* _MATERIALS PROVIDED_:
--- START ---
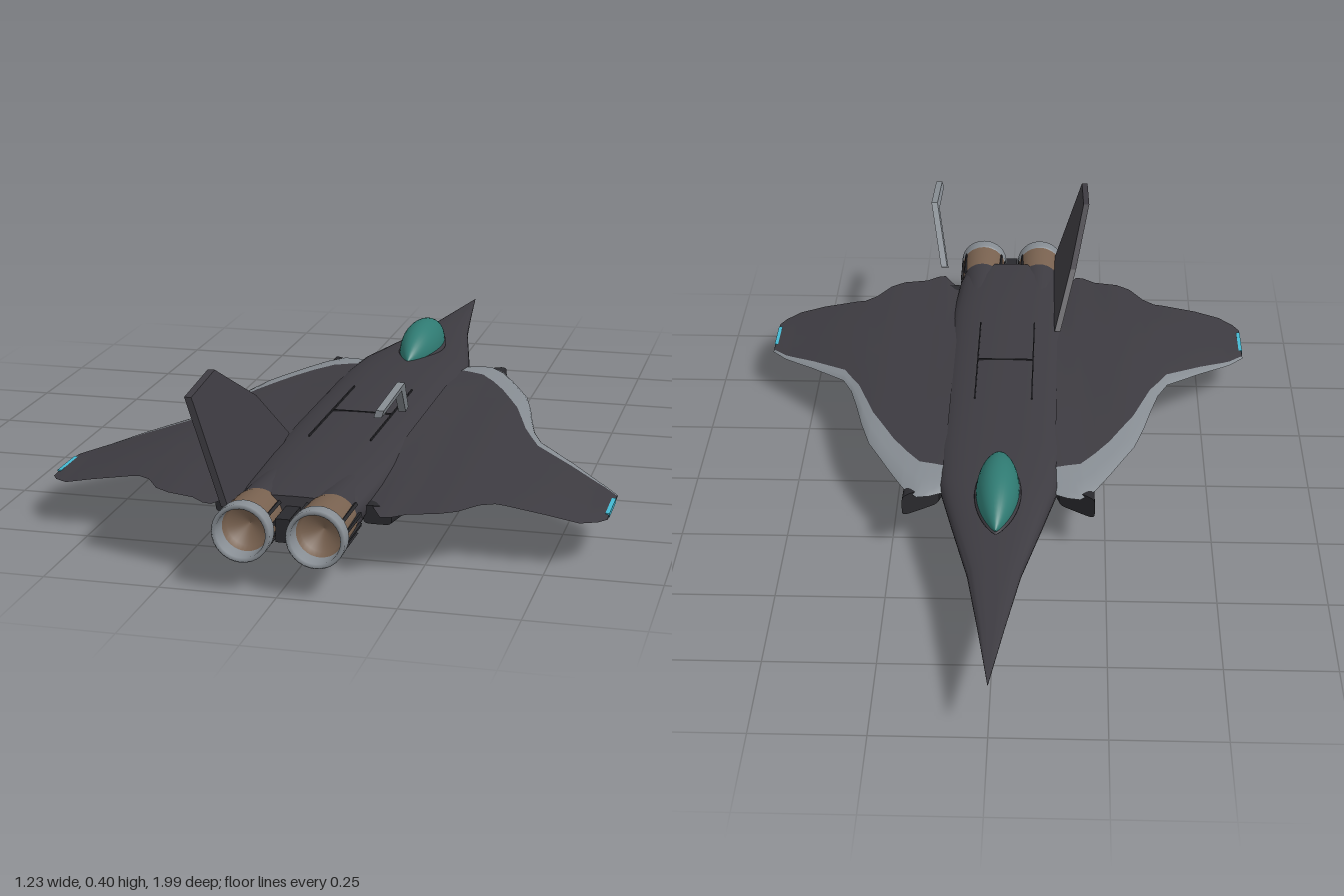
import * as THREE from 'three';
import { toCreasedNormals } from 'three/addons/utils/BufferGeometryUtils.js';

const mat = (name, color, side = THREE.FrontSide) => {
  const m = new THREE.MeshStandardMaterial({ color, side });
  m.name = name;
  return m;
};

// Surface through rows of points; every row has the same count
function loft(rows, flip = false, crease = 0.6) {
  const n = rows[0].length, idx = [];
  for (let r = 0; r < rows.length - 1; r++) {
    for (let i = 0; i < n - 1; i++) {
      const a = r * n + i, b = a + 1, c = a + n, d = c + 1;
      if (flip) idx.push(a, c, b, b, c, d);
      else idx.push(a, b, c, b, d, c);
    }
  }
  const g = new THREE.BufferGeometry();
  g.setAttribute('position', new THREE.Float32BufferAttribute(rows.flat(2), 3));
  g.setIndex(idx);
  return toCreasedNormals(g, crease);
}

// Rounded cross-section in the xy plane; p shapes the corners, skew slants it in z
function ring(z, cx, w, top, bottom, p, skew = 0, n = 32) {
  const pow = v => Math.sign(v) * Math.abs(v) ** p;
  const cy = (top + bottom) / 2, h = (top - bottom) / 2;
  return Array.from({ length: n + 1 }, (_, i) => {
    const a = (i % n) / n * Math.PI * 2;
    const dx = w * pow(Math.cos(a));
    return [cx + dx, cy + h * pow(Math.sin(a)), z + skew * dx];
  });
}

// Piecewise linear lookup
function lerpTable(table, x) {
  for (let i = 1; i < table.length; i++) {
    const [x0, y0] = table[i - 1], [x1, y1] = table[i];
    if (x <= x1) return y0 + (y1 - y0) * Math.max(0, (x - x0) / (x1 - x0));
  }
  return table[table.length - 1][1];
}

// Wing shape as functions of the distance from the centre line
const LEAD = [[.13, -.27], [.16, -.285], [.19, -.29], [.225, -.25], [.26, -.18], [.32, -.05], [.345, .04], [.365, .13], [.385, .21], [.41, .27], [.5, .36], [.58, .44], [.615, .485]];
const SEAM = [[.13, -.18], [.19, -.16], [.225, -.11], [.26, -.05], [.32, .08], [.365, .22], [.41, .315], [.5, .39], [.58, .455], [.615, .495]];
const TRAIL = [[.13, .78], [.15, .8], [.18, .86], [.2, .855], [.23, .83], [.29, .815], [.325, .79], [.36, .735], [.39, .712], [.5, .708], [.565, .70], [.6, .67], [.615, .645]];
const MID = [[.13, .138], [.2, .137], [.3, .139], [.37, .135], [.43, .129], [.52, .112], [.57, .1], [.615, .094]];
const HALF = [[.13, .03], [.2, .024], [.3, .016], [.43, .008], [.6, .005], [.615, .004]];

function wingPart(side, edgeStrip) {
  const xs = [...new Set([...LEAD, ...TRAIL].map(p => p[0]))].sort((a, b) => a - b);
  xs.push(.616);
  const rows = xs.map((x, k) => {
    const l = lerpTable(LEAD, x), s = lerpTable(SEAM, x), t = lerpTable(TRAIL, x);
    const h = k === xs.length - 1 ? 0 : lerpTable(HALF, x), y = lerpTable(MID, x);
    const pt = (z, up) => {
      const f = (z - l) / (t - l);
      const thick = Math.max(0, Math.min(1, Math.sqrt(Math.max(0, f) / .2), (1 - f) / .3));
      return [side * x, y + up * h * thick, z];
    };
    const zs = edgeStrip
      ? [0, .15, .5, 1].map(f => l + (s - l) * f)
      : [0, .2, .4, .6, .8, 1].map(f => s + (t - s) * f);
    const upper = zs.map(z => pt(z, 1)), lower = zs.map(z => pt(z, -1));
    // wrap around the leading edge for the strip, around the trailing edge for the panel
    return edgeStrip ? [...lower.reverse(), ...upper.slice(1)] : [...upper, ...lower.reverse().slice(1)];
  });
  return loft(rows, side < 0, .8);
}

// Canted plate from an outline of (z, y) points
function cantedPlate(outline, side, thickness) {
  const shape = new THREE.Shape(outline.map(([z, y]) => new THREE.Vector2(-z, y)));
  const g = new THREE.ExtrudeGeometry(shape, { depth: thickness, bevelEnabled: false });
  const p = g.attributes.position;
  for (let i = 0; i < p.count; i++) {
    const u = p.getX(i), y = p.getY(i), w = p.getZ(i);
    p.setXYZ(i, side * (.127 + (y - .163) * .32) + w - thickness / 2, y, -u);
  }
  g.computeVertexNormals();
  return g;
}

export function createModel() {
  const model = new THREE.Group();
  const hull = mat('charcoal hull', 0x3d3b41);
  const dark = mat('dark fittings', 0x29292d);
  const grey = mat('light grey edge', 0x868c92, THREE.DoubleSide);
  const teal = mat('teal canopy', 0x2f7a72);
  const copper = mat('burnt copper', 0x78614f, THREE.DoubleSide);
  const cyan = mat('cyan light', 0x45b9d2);

  const add = (name, geo, material, x = 0, y = 0, z = 0, parent = model) => {
    const m = new THREE.Mesh(geo, material);
    m.name = name;
    m.position.set(x, y, z);
    parent.add(m);
    return m;
  };
  const box = (name, w, h, d, material, x, y, z) =>
    add(name, new THREE.BoxGeometry(w, h, d), material, x, y, z);

  // Fuselage with needle nose: z, half width, top, bottom
  const body = [[-1, 0, .132, .132], [-.8, .029, .143, .122], [-.6, .06, .153, .112], [-.4, .105, .165, .102],
    [-.25, .138, .175, .095], [-.1, .15, .181, .088], [.3, .152, .183, .085], [.6, .15, .182, .085],
    [.8, .137, .178, .088], [.87, .125, .172, .095], [.87, 0, .13, .13]];
  add('fuselage', loft(body.map(([z, w, t, b]) => ring(z, 0, w, t, b, .75))), hull);

  // Canopy: pointed lens
  const lens = [];
  for (let i = 0; i <= 24; i++) {
    const t = i / 12 - 1;
    lens.push(new THREE.Vector2(Math.max(0, 1 - t * t) ** .85, t));
  }
  const canopyGeo = new THREE.LatheGeometry(lens, 32);
  canopyGeo.rotateX(Math.PI / 2).scale(.05, .063, .168);
  add('canopy', canopyGeo, teal, 0, .177, -.322);
  add('canopySill', canopyGeo.clone().scale(1.08, .35, 1.03), hull, 0, .17, -.322);

  for (const s of [1, -1]) {
    // Wings with pale leading edges and tip lights
    add('wing', wingPart(s, false), hull);
    add('wingLeadingEdge', wingPart(s, true), grey);
    box('wingTipLight', .009, .009, .1, cyan, s * .612, .095, .57);

    // Intake trunks under the wing roots
    const trunk = [[-.265, 0, .13, .09], [-.265, .042, .142, .088], [-.1, .06, .14, .08], [.3, .06, .14, .078],
      [.6, .055, .14, .085], [.8, .03, .14, .1], [.8, 0, .12, .12]];
    add('intakeTrunk', loft(trunk.map(([z, w, t, b]) =>
      ring(z, s * (z < -.2 ? .182 : .16), w, t, b, .35, z < -.2 ? -s * .7 : 0))), dark);
    box('bellyFitting', .02, .02, .05, dark, s * .133, .073, .1);

    // Engine: housing, copper nozzle, pale rim, petals
    const engine = new THREE.Group();
    engine.name = 'engine';
    engine.position.set(s * .078, .125, 0);
    model.add(engine);
    const turn = (name, pts, material) => {
      const g = new THREE.LatheGeometry(pts.map(p => new THREE.Vector2(...p)), 32);
      add(name, g.rotateX(Math.PI / 2), material, 0, 0, 0, engine);
    };
    turn('housing', [[.03, .6], [.05, .7], [.054, .86]], hull);
    turn('nozzle', [[.05, .83], [.056, .87], [.059, .955]], copper);
    turn('nozzleRim', [[.059, .95], [.062, .955], [.062, .985], [.058, .99], [.052, .985], [.05, .95]], grey);
    turn('nozzleInterior', [[.051, .955], [.046, .93], [0, .915]], copper);
    for (let i = 0; i < 16; i++) {
      const a = (i + .5) / 16 * Math.PI * 2;
      if (Math.sin(a) > .8) continue;
      const petal = add('petal', new THREE.BoxGeometry(.006, .007, .11), dark,
        Math.cos(a) * .058, Math.sin(a) * .058, .9, engine);
      petal.rotation.z = a;
    }
  }
  box('tailBoom', .03, .05, .12, dark, 0, .125, .89);

  // Canted tail fin on one side, bare edge trim on the other
  const fin = [[.47, .175], [.59, .295], [.77, .4], [.935, .388], [.935, .16], [.6, .16]];
  add('tailFin', cantedPlate(fin, -1, .015), hull);
  const trim = [[.595, .295], [.77, .4], [.935, .388], [.935, .373], [.775, .383], [.608, .287]];
  add('finEdgeTrim', cantedPlate(trim, 1, .016), grey);

  // Open equipment bay slung below the belly
  box('bayTray', .2, .012, .23, dark, 0, .006, -.03);
  box('bayFrontWall', .2, .05, .012, dark, 0, .03, -.138);
  box('bayBlock', .17, .045, .12, dark, 0, .038, -.03);
  box('bayUpperPlate', .2, .01, .1, dark, 0, .055, .02);
  box('bayRail', .13, .004, .006, grey, 0, .05, .073);
  for (const s of [1, -1]) {
    box('baySide', .01, .052, .14, dark, s * .095, .032, -.02);
    box('bayStrut', .014, .06, .014, dark, s * .08, .07, -.13);
    const hinge = add('bayHinge', new THREE.SphereGeometry(.011, 16, 12), dark, s * .08, .08, -.16);
    hinge.scale.z = 1.3;
  }
  add('bayRod', new THREE.CylinderGeometry(.003, .003, .23, 10).rotateX(Math.PI / 2), dark, 0, .055, .11);
  box('bellyPylon', .06, .04, .1, dark, 0, .075, -.02);

  // Sensor under the nose
  add('noseSensor', new THREE.CapsuleGeometry(.006, .1, 6, 12).rotateX(Math.PI / 2), grey, 0, .088, -.465);
  add('noseSensorBall', new THREE.SphereGeometry(.013, 16, 12), dark, 0, .08, -.415);
  box('noseSensorMount', .008, .025, .03, dark, 0, .098, -.45);

  // Panel seams on the upper deck
  for (const s of [1, -1]) box('deckSeam', .003, .004, .4, dark, s * .07, .1825, .3);
  box('crossSeam', .14, .004, .003, dark, 0, .1825, .3);

  return model;
}
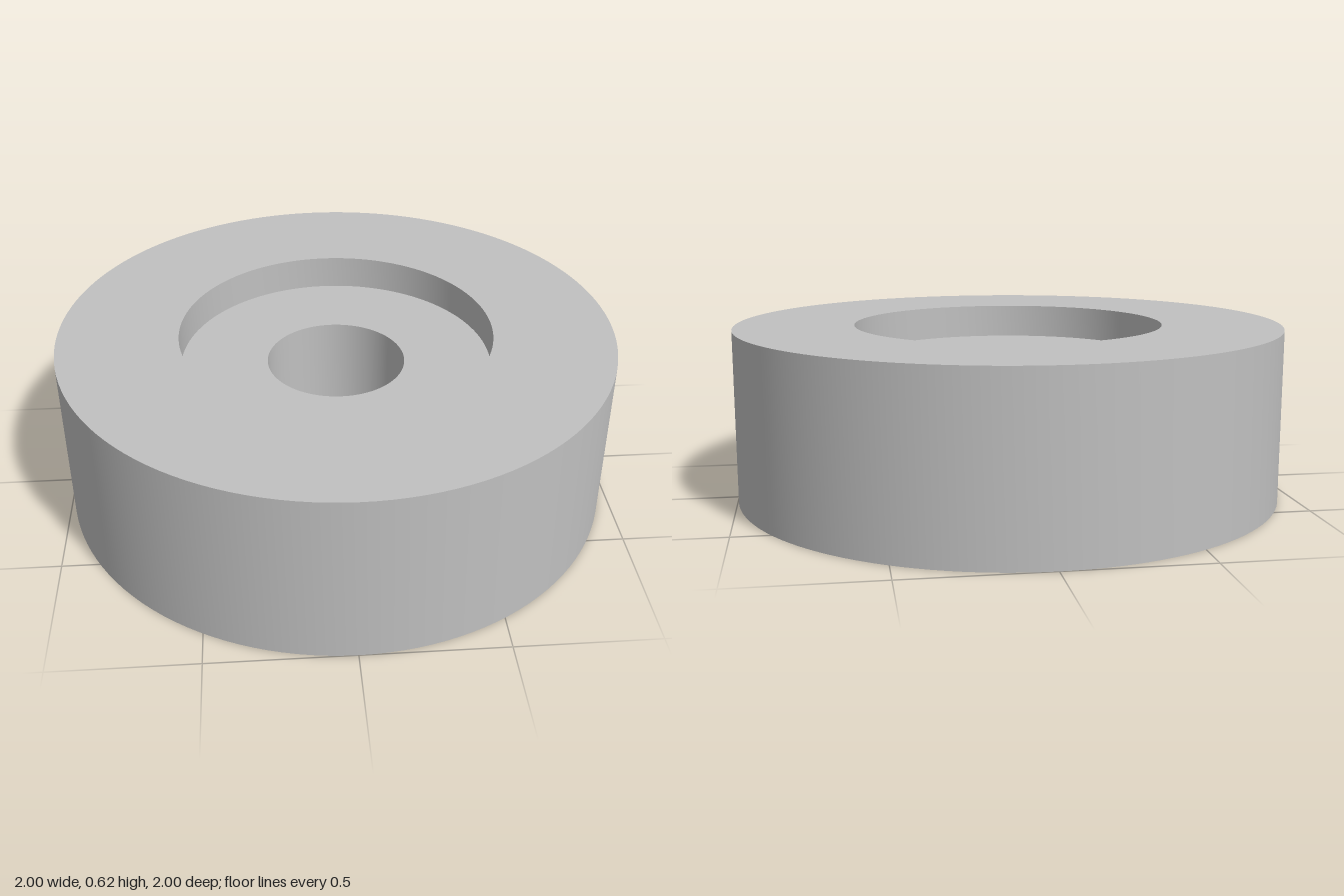
import * as THREE from 'three';
import { toCreasedNormals } from 'three/addons/utils/BufferGeometryUtils.js';

export function createModel() {
  const group = new THREE.Group();
  group.name = 'counterboredRoller';

  const grey = new THREE.MeshStandardMaterial({ color: 0xc0c0c0 });
  grey.name = 'grey';

  const outer = 1, recess = 0.565, bore = 0.25;
  const height = 0.625, depth = 0.125;

  // Closed section: outer wall, top recess, bore, bottom recess
  const profile = [
    [outer, 0], [outer, height],
    [recess, height], [recess, height - depth],
    [bore, height - depth], [bore, depth],
    [recess, depth], [recess, 0],
    [outer, 0],
  ].map(([r, y]) => new THREE.Vector2(r, y));

  // Smooth round walls with sharp rims
  const geometry = toCreasedNormals(new THREE.LatheGeometry(profile, 128), Math.PI / 6);
  const body = new THREE.Mesh(geometry, grey);
  body.name = 'rollerBody';
  group.add(body);

  return group;
}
--- END ---
* _TASK ITEM_: In the material above, find the line containing "box('bellyFitting', .02, .02, .05, dark, s" and the line containing "turn('housing', [[.03, .6], [.05, .7], [.054, .86]], hull);", then write out exactly those two lines and every line between them, and nothing more.

* _THE COMPLETED TASK_:
    box('bellyFitting', .02, .02, .05, dark, s * .133, .073, .1);

    // Engine: housing, copper nozzle, pale rim, petals
    const engine = new THREE.Group();
    engine.name = 'engine';
    engine.position.set(s * .078, .125, 0);
    model.add(engine);
    const turn = (name, pts, material) => {
      const g = new THREE.LatheGeometry(pts.map(p => new THREE.Vector2(...p)), 32);
      add(name, g.rotateX(Math.PI / 2), material, 0, 0, 0, engine);
    };
    turn('housing', [[.03, .6], [.05, .7], [.054, .86]], hull);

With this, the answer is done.